Luck is thanking a longer list of people. Coaches. Teammates. Family. Friends.
And now he’s making everything perfectly clear. The game of football has been a torture chamber to him physically. In his NFL career alone, he has fought back from torn cartilage in his ribs; a lacerated kidney; abdominal issues; a torn labrum in his right shoulder; his current calf and ankle injuries.
This, Luck says, is 100% at the root of his decision. The physical pain and mental energy spent to fight through all that has been suffocating. He references a pain of injury-pain-rehab.

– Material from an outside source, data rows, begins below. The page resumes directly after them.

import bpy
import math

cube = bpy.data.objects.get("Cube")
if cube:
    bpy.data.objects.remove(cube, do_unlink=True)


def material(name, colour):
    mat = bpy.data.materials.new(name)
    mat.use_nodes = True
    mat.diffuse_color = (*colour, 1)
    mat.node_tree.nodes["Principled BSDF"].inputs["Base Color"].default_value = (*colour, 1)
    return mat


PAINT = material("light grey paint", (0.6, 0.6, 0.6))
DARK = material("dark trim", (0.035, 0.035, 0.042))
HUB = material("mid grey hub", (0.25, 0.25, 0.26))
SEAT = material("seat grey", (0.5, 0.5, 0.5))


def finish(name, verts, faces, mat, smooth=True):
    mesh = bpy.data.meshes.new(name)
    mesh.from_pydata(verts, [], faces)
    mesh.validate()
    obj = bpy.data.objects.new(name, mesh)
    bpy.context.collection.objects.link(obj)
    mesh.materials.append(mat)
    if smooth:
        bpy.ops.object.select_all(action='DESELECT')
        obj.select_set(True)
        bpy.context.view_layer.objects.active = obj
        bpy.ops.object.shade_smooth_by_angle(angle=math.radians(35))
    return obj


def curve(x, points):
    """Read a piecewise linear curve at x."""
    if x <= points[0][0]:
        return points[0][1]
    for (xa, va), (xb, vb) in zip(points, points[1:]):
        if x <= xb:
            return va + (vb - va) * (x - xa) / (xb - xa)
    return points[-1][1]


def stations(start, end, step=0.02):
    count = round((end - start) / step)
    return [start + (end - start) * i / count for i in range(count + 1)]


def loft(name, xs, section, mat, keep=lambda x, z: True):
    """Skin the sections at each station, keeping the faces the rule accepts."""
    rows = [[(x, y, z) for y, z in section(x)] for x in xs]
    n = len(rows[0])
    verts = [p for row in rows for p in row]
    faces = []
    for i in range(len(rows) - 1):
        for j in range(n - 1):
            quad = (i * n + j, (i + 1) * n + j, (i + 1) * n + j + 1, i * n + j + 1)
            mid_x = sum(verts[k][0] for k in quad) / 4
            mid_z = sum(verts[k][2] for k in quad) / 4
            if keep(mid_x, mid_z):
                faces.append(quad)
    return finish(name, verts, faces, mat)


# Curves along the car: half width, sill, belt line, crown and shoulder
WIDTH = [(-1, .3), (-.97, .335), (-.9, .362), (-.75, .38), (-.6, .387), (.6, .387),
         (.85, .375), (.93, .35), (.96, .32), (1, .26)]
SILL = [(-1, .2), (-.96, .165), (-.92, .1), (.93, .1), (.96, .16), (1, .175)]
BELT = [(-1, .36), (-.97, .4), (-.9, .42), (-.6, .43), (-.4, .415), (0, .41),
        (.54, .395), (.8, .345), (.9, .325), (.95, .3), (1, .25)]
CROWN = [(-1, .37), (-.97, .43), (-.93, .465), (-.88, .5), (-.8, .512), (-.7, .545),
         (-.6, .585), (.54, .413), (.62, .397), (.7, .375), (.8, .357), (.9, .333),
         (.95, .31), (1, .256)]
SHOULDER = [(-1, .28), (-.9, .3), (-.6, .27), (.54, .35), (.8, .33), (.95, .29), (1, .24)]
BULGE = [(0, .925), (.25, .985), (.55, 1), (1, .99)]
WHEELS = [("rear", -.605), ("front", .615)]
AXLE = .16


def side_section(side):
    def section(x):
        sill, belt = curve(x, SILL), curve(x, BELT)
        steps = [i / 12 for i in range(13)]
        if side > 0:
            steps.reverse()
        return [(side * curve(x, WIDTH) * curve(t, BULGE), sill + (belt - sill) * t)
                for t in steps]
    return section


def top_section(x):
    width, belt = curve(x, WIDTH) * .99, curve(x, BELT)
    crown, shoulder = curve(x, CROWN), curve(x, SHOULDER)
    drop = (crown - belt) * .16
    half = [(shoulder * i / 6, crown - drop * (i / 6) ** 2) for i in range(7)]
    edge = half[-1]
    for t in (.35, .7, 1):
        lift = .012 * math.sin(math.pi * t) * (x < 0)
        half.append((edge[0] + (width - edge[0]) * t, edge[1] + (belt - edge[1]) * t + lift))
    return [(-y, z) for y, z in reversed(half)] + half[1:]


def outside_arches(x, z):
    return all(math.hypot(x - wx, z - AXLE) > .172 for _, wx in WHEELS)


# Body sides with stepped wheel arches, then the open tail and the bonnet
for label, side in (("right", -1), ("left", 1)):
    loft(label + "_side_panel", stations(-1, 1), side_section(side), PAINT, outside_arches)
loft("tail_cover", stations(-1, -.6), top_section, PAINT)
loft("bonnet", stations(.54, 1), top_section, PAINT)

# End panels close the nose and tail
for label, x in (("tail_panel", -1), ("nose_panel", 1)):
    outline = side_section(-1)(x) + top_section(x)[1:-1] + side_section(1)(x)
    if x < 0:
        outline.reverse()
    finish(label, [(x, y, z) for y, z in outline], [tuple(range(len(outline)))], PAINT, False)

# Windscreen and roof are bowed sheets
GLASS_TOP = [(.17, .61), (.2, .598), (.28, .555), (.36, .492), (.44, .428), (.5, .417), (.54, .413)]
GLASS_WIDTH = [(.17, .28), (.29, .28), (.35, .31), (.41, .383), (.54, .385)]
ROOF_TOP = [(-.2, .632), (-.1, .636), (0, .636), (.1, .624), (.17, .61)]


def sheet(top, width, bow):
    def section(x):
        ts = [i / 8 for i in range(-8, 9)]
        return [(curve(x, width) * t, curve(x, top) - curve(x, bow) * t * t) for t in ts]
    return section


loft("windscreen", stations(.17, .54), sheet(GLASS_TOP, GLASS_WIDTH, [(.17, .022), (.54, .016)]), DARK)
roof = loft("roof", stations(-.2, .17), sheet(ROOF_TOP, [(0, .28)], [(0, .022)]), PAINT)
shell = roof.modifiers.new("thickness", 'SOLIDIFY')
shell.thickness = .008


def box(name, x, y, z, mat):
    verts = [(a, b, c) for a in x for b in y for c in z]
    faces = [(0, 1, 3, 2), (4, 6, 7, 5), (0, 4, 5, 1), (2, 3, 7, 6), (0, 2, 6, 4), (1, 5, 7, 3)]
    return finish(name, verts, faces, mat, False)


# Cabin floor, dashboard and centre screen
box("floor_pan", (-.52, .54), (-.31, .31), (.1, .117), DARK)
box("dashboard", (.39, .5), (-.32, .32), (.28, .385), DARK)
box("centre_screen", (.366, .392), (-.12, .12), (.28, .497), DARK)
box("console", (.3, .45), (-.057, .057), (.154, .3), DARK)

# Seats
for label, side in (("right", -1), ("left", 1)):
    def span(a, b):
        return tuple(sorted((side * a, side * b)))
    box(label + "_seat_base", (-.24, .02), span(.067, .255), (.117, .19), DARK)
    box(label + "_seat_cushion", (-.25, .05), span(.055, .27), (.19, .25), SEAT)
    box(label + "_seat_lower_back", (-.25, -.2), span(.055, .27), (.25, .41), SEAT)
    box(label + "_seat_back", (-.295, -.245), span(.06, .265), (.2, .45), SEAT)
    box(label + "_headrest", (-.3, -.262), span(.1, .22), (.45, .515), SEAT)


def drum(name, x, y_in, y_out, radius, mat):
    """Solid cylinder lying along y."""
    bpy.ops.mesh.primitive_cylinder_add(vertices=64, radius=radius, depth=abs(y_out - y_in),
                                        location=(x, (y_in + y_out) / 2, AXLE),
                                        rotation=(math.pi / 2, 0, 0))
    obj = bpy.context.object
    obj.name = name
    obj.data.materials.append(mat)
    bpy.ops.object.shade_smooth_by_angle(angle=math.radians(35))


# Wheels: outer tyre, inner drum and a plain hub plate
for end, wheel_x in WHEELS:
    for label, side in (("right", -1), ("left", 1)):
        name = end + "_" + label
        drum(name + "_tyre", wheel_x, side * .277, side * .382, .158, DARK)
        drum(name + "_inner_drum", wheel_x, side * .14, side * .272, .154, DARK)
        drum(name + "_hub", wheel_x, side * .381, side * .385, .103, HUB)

“It’s been unceasing and unrelenting,” he says. "I felt stuck in it and the only way I see out of it is to no longer play football. It has taken my joy of this game away.”
In 2016, when Luck was fighting through some of his worst physical agony, doing everything he could to play through it and stay on the field, he realized it wasn’t ideal.
“I’ve come to the proverbial fork in the road,” he says. “And I made a vow to myself that if I ever did again, I would choose me in a sense.”
So he’s choosing his well-being over football. He’s doing so, he promises, “with clarity.” He explains that the retirement option showed up on his radar a week and a half ago, maybe two weeks ago. He just has felt so damn exhausted.
“For me to move forward in my life the way I want to, it doesn’t involve football,” he says.
His journey off the field at Lucas Oil Stadium took him through a shower of knee-jerk anger and disappointment from fans. Those boos.
“I’d be lying if I said I didn’t hear the reaction,” he says. “It hurt. I’ll be honest. It hurt.”
Andrew Luck was walking away. Retiring from the NFL. On his own terms. For his own reasons. With a decision to remove himself from the physical agony and mental exhaustion that has had its claws in him for most of the past half-decade.
“Honestly,” Luck says, “it’s the hardest decision of my life. But it’s the right decision for me.”